A 73-year-old man who died earlier this month in a botched 500-foot BASE jump from an Idaho bridge was attempting a stunt that included the burning of his parachute, the local Twin Falls Times-News reported on Tuesday.
Jim Hickey of Claremont, California, planned to jump off the Perrine Bridge into the Snake River as another person set his parachute on fire, the newspaper reported, citing local sheriff's officials.
The paper said Hickey intended to drop that parachute and deploy a backup, but the stunt went awry and he burst into flames before falling to his death.
In a video of the incident published to YouTube on Monday, Hickey can be seen erupting into a fireball while another person jumped from the bridge and landed safely below.
The details come two days after renown rock climber Dean Potter and another man died while attempting jumps from a 3,000-foot-high (900-metre) cliff in California's Yosemite National Park, the latest in a string of deaths nationwide in the extreme sport of BASE jumping.
Hickey, a retired accountant, had participated in more than 1,000 jumps in the decade since he took up a sport in which parachutists free-fall from such fixed points as cliffs, bridges and buildings, according to Tom Aiello, a friend and owner of a BASE jumping school in Twin Falls.

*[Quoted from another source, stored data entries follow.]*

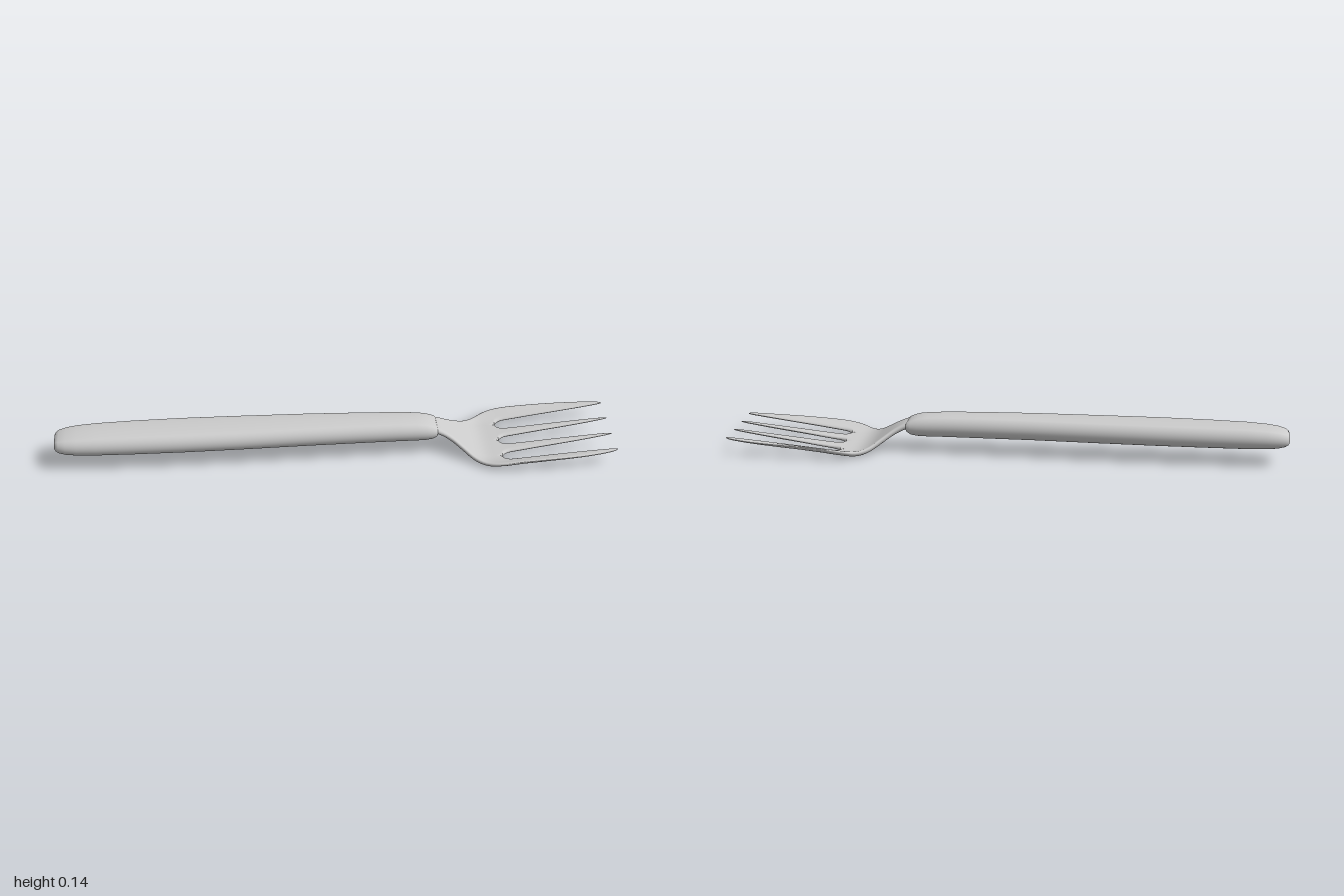
import * as THREE from 'three';
import { mergeVertices } from 'three/addons/utils/BufferGeometryUtils.js';

const material = new THREE.MeshStandardMaterial({ color: 0xcccccc });

// Smooth function through [x, value] points
function spline(points) {
  const n = points.length;
  const slope = (i) => {
    const a = points[Math.max(i - 1, 0)], b = points[Math.min(i + 1, n - 1)];
    return (b[1] - a[1]) / (b[0] - a[0]);
  };
  return (x) => {
    let i = 0;
    while (i < n - 2 && x > points[i + 1][0]) i++;
    const [x0, y0] = points[i], [x1, y1] = points[i + 1];
    const w = x1 - x0, t = THREE.MathUtils.clamp((x - x0) / w, 0, 1);
    const t2 = t * t, t3 = t2 * t;
    return y0 * (2 * t3 - 3 * t2 + 1) + y1 * (3 * t2 - 2 * t3)
      + w * (slope(i) * (t3 - 2 * t2 + t) + slope(i + 1) * (t3 - t2));
  };
}

const round = (t) => Math.sqrt(Math.max(0, 1 - (1 - THREE.MathUtils.clamp(t, 0, 1)) ** 2));

// Adds a grid of quads (rows of points) to the position and index lists
function addGrid(pos, index, rows, flip = false) {
  const base = pos.length / 3, cols = rows[0].length;
  rows.forEach((row) => row.forEach((p) => pos.push(...p)));
  for (let i = 0; i < rows.length - 1; i++) {
    for (let j = 0; j < cols - 1; j++) {
      const a = base + i * cols + j, b = a + 1, c = a + cols, d = c + 1;
      if (flip) index.push(a, c, b, b, c, d);
      else index.push(a, b, c, b, d, c);
    }
  }
}

function makeMesh(name, pos, index) {
  let g = new THREE.BufferGeometry();
  g.setAttribute('position', new THREE.Float32BufferAttribute(pos, 3));
  g.setIndex(index);
  g = mergeVertices(g, 1e-5);
  g.computeVertexNormals();
  const mesh = new THREE.Mesh(g, material);
  mesh.name = name;
  return mesh;
}

// Handle: stadium-shaped sections [x, bottom, top, half width] along x
function makeHandle() {
  const sections = [
    [-1, 0.095, 0.095, 0], [-1, 0.083, 0.107, 0.036], [-0.995, 0.076, 0.115, 0.045],
    [-0.985, 0.071, 0.121, 0.054], [-0.96, 0.065, 0.128, 0.062], [-0.92, 0.062, 0.133, 0.068],
    [-0.85, 0.06, 0.137, 0.072], [-0.72, 0.06, 0.139, 0.076], [-0.55, 0.06, 0.14, 0.078],
    [-0.35, 0.06, 0.14, 0.076], [-0.1, 0.06, 0.14, 0.071], [0.1, 0.058, 0.138, 0.066],
    [0.22, 0.057, 0.135, 0.063], [0.29, 0.056, 0.131, 0.061], [0.325, 0.057, 0.126, 0.059],
    [0.348, 0.062, 0.118, 0.056], [0.362, 0.072, 0.11, 0.052], [0.366, 0.08, 0.103, 0.046],
    [0.366, 0.09, 0.09, 0],
  ];
  const pos = [], index = [], sides = 40;
  const rows = sections.map(([x, lo, hi, w]) => {
    const r = Math.min((hi - lo) / 2, w), flat = w - r;
    const ring = [];
    for (let j = 0; j <= sides; j++) {
      const k = j % sides, a = (k / sides) * Math.PI * 2;
      const s = Math.sin(a);
      // straight top and bottom with rounded sides
      const z = r * s + flat * THREE.MathUtils.clamp(s * 2.2, -1, 1);
      ring.push([x, (lo + hi) / 2 + ((hi - lo) / 2) * Math.cos(a), z]);
    }
    return ring;
  });
  addGrid(pos, index, rows);
  return makeMesh('handle', pos, index);
}

// Head: neck, cupped palm and four tapering tines as one curved plate
function makeHead() {
  const slotX = 0.595;
  const halfWidth = spline([[0.33, 0.047], [0.37, 0.048], [0.41, 0.06], [0.45, 0.087], [0.5, 0.13],
    [0.55, 0.164], [0.595, 0.177], [0.65, 0.18], [0.75, 0.18], [0.83, 0.178], [0.91, 0.172],
    [0.97, 0.163], [0.99, 0.157], [1, 0.15]]);
  const height = spline([[0.33, 0.1], [0.37, 0.092], [0.41, 0.072], [0.45, 0.046], [0.49, 0.022],
    [0.53, 0.01], [0.58, 0.011], [0.65, 0.018], [0.75, 0.03], [0.87, 0.044], [1, 0.06]]);
  const thickness = spline([[0.33, 0.012], [0.45, 0.011], [0.53, 0.009], [0.7, 0.007], [1, 0.005]]);
  const slotWidth = spline([[0.595, 0.025], [0.7, 0.03], [0.8, 0.034], [0.9, 0.039], [0.97, 0.044],
    [0.99, 0.047], [1, 0.05]]);
  const slotHalf = (x) => (x <= slotX ? 0 : slotWidth(x) * round((x - slotX) / 0.035));
  const slotCentre = (x) => (x < slotX ? 0.1 * halfWidth(x) / 0.177 : 0.1);

  const xs = [];
  for (let i = 0; i < 24; i++) xs.push(0.33 + (slotX - 0.33) * (i / 24));
  for (let i = 0; i <= 40; i++) xs.push(slotX + (1 - slotX) * (1 - Math.cos((Math.PI * i) / 40)) / 2);

  // Plate point on the upper (side 1) or lower (side -1) face
  const point = (x, z, side) => {
    const c = slotCentre(x), h = slotHalf(x);
    let d = halfWidth(x) - Math.abs(z);
    for (const s of [-c, 0, c]) {
      d = Math.min(d, x < slotX ? Math.hypot(slotX - x, z - s) : Math.abs(z - s) - h);
    }
    const cup = 0.022 * (Math.max(0, Math.abs(z) - 0.1) / 0.08) ** 2
      * THREE.MathUtils.clamp((1 - x) / 0.35, 0, 1);
    return [x, height(x) + cup + side * thickness(x) * round(d / 0.014), z];
  };

  const pos = [], index = [], cols = 12;
  for (let k = 0; k < 4; k++) {
    for (const side of [1, -1]) {
      const rows = xs.map((x) => {
        const c = slotCentre(x), h = slotHalf(x), w = halfWidth(x);
        const from = [-w, -c + h, h, c + h][k], to = [-c - h, -h, c - h, w][k];
        return Array.from({ length: cols + 1 }, (_, j) => {
          const t = (1 - Math.cos((Math.PI * j) / cols)) / 2;
          return point(x, from + (to - from) * t, side);
        });
      });
      addGrid(pos, index, rows, side < 0);
    }
  }
  return makeMesh('tinedHead', pos, index);
}

export function createModel() {
  const group = new THREE.Group();
  group.name = 'fork';
  group.add(makeHandle(), makeHead());
  return group;
}
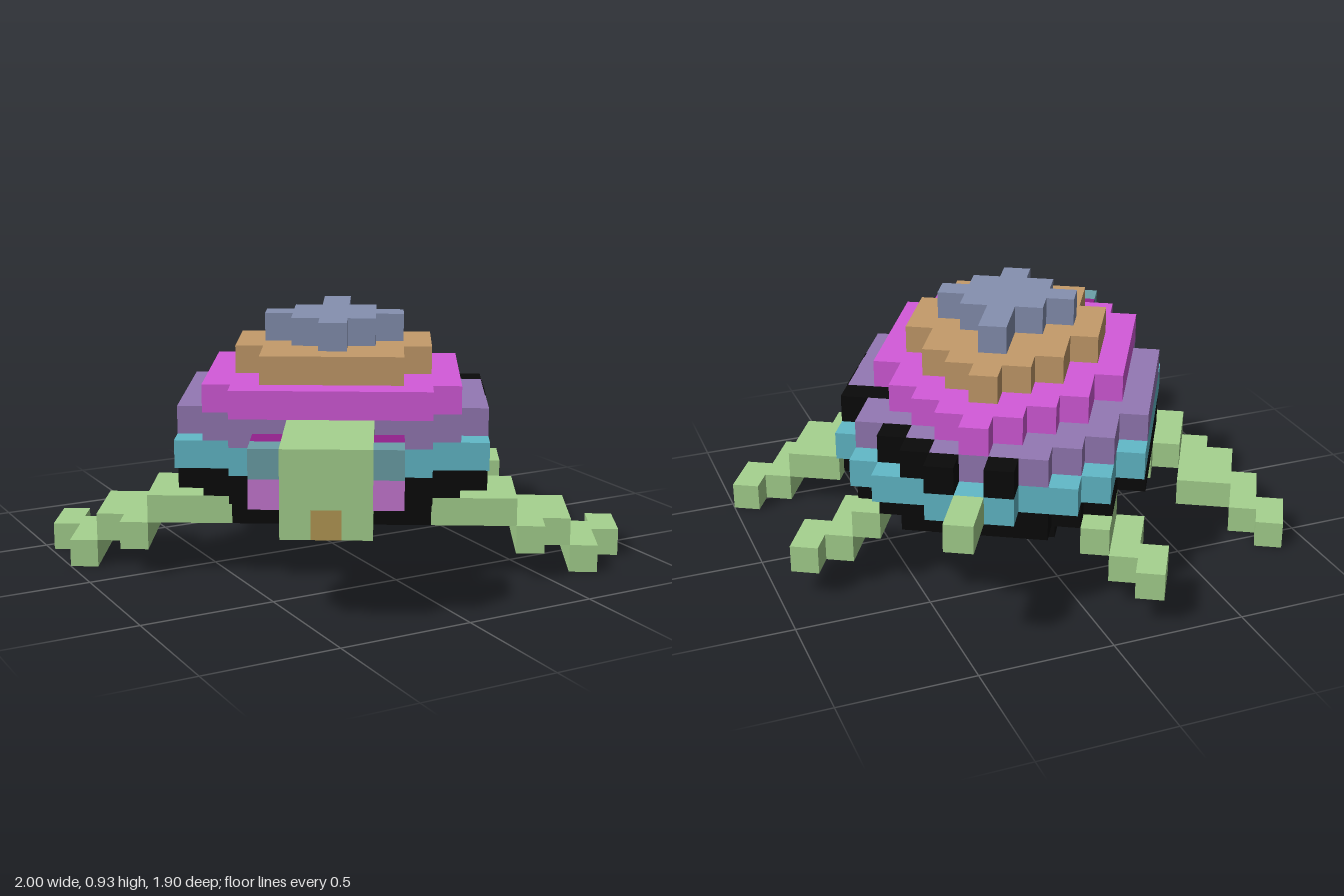
import * as THREE from 'three';

const S = 0.10352;              // cell size
const U0 = 0.01295, V0 = 0.9402; // centre column, front of the head

const GREEN = 0xa6d38f, BLACK = 0x0a0a0a, BLUE = 0x62bac9, PURPLE = 0x9478b4;

// The six sides of a cell: normal and its two in-plane axes
const SIDES = [
  [[1, 0, 0], [0, 1, 0], [0, 0, 1]], [[-1, 0, 0], [0, 0, 1], [0, 1, 0]],
  [[0, 1, 0], [0, 0, 1], [1, 0, 0]], [[0, -1, 0], [1, 0, 0], [0, 0, 1]],
  [[0, 0, 1], [1, 0, 0], [0, 1, 0]], [[0, 0, -1], [0, 1, 0], [1, 0, 0]],
];

export function createModel() {
  const model = new THREE.Group();
  model.name = 'turtle';
  const grid = new Map();  // cell -> part name
  const colors = new Map(); // part name -> color
  const key = (c, y, r) => `${c},${y},${r}`;

  // Fill columns c0..c1, rows r0..r1 (0 = nose, counting backwards) of one layer
  function fill(name, color, y, c0, c1, r0, r1) {
    colors.set(name, color);
    for (let c = c0; c <= c1; c++)
      for (let r = r0; r <= r1; r++) grid.set(key(c, y, r), name);
  }
  // Symmetric slab from [first row, last row, half width]
  function slab(name, color, y, rows) {
    for (const [r0, r1, h] of rows) fill(name, color, y, -h, h, r0, r1);
  }
  // The same block on both sides
  function pair(name, color, y, c0, c1, r0, r1) {
    fill('left' + name, color, y, c0, c1, r0, r1);
    fill('right' + name, color, y, -c1, -c0, r0, r1);
  }

  // Shell, from the belly up
  slab('belly', BLACK, 2, [[5, 12, 3], [13, 13, 2]]);
  slab('lowerShell', BLACK, 3, [[4, 4, 3], [5, 5, 4], [6, 11, 5], [12, 13, 4], [14, 14, 3], [15, 15, 2]]);
  slab('shellRim', BLUE, 4, [[4, 4, 3], [5, 12, 5], [13, 14, 4], [15, 15, 3], [16, 16, 1]]);
  slab('shellBand', PURPLE, 5, [[4, 4, 3], [5, 5, 4], [6, 11, 5], [12, 13, 4], [14, 14, 3], [15, 15, 2]]);
  slab('shellMiddle', 0xd45ada, 6, [[4, 4, 3], [5, 10, 4], [11, 12, 3], [13, 13, 2], [14, 14, 1], [15, 15, 0]]);
  slab('shellUpper', 0xc49b6a, 7, [[5, 6, 2], [7, 9, 3], [10, 11, 2], [12, 12, 1], [13, 13, 0]]);
  slab('shellTop', 0x8590b0, 8, [[6, 6, 0], [7, 7, 1], [8, 8, 2], [9, 9, 1], [10, 11, 0]]);

  // Dark patches on the band
  fill('shellPatches', BLACK, 5, 4, 5, 11, 11);
  for (const [c, r] of [[3, 14], [2, 15], [1, 16], [-1, 16]]) fill('shellPatches', BLACK, 5, c, c, r, r);

  // Head, mouth, eyes and tail
  for (const y of [3, 4, 5]) fill('head', GREEN, y, -1, 1, 0, 3);
  fill('mouth', 0xb59a55, 3, 0, 0, 0, 0);
  pair('EyeUpperFront', 0x6ba0a8, 5, 2, 2, 0, 0);
  pair('EyeUpperBack', 0x92208c, 5, 2, 2, 1, 1);
  pair('EyeLowerFront', 0xc878d4, 4, 2, 2, 0, 0);
  pair('EyeLowerBack', 0x36c6c6, 4, 2, 2, 1, 1);
  fill('tail', GREEN, 4, 0, 0, 17, 18);

  // Front legs step down and outwards
  pair('FrontLeg', GREEN, 2, 4, 5, 5, 8);
  pair('FrontLeg', GREEN, 2, 6, 6, 5, 7);
  pair('FrontLeg', GREEN, 1, 7, 7, 5, 8);
  for (const c of [-7, 7]) grid.delete(key(c, 1, 8));
  pair('FrontLeg', GREEN, 1, 8, 8, 6, 8);
  pair('FrontLeg', GREEN, 1, 7, 7, 8, 8);
  pair('FrontLeg', GREEN, 0, 9, 9, 6, 8);
  pair('FrontLeg', GREEN, 0, 10, 10, 8, 9);

  // Rear legs
  pair('RearLeg', GREEN, 2, 4, 4, 12, 14);
  pair('RearLeg', GREEN, 1, 5, 5, 12, 14);
  pair('RearLeg', GREEN, 1, 6, 6, 14, 15);

  // One mesh per part, made of the exposed cell sides only
  const body = new THREE.Group();
  body.name = 'body';
  for (const [name, color] of colors) {
    const pos = [], idx = [];
    for (const [k, part] of grid) {
      if (part !== name) continue;
      const [c, y, r] = k.split(',').map(Number);
      const mid = [U0 + c * S, (y + 0.5) * S, V0 - (r + 0.5) * S];
      for (const [n, a, b] of SIDES) {
        if (grid.has(key(c + n[0], y + n[1], r - n[2]))) continue;
        const base = pos.length / 3;
        for (const [s, t] of [[-1, -1], [1, -1], [1, 1], [-1, 1]])
          for (let i = 0; i < 3; i++) pos.push(mid[i] + (n[i] + s * a[i] + t * b[i]) * S / 2);
        idx.push(base, base + 1, base + 2, base, base + 2, base + 3);
      }
    }
    const geo = new THREE.BufferGeometry();
    geo.setAttribute('position', new THREE.Float32BufferAttribute(pos, 3));
    geo.setIndex(idx);
    geo.computeVertexNormals();
    const mesh = new THREE.Mesh(geo, new THREE.MeshStandardMaterial({ color }));
    mesh.name = name;
    body.add(mesh);
  }

  // Dark panel along the left edge of the band
  const panel = new THREE.Mesh(
    new THREE.BoxGeometry(0.004, S, 3 * S),
    new THREE.MeshStandardMaterial({ color: BLACK }));
  panel.name = 'sidePanel';
  panel.position.set(U0 + 5.5 * S, 5.5 * S, V0 - 9.5 * S);
  body.add(panel);

  // The turtle is turned on the spot
  body.rotation.y = -Math.PI / 6;
  model.add(body);
  return model;
}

Aiello estimated that 500 people a year parachute from the bridge. BASE is an acronym for buildings, antennas, spans and Earth, which are the kinds of platforms used by jumpers. Officials said Hickey was the second person to die there attempting such a jump this year.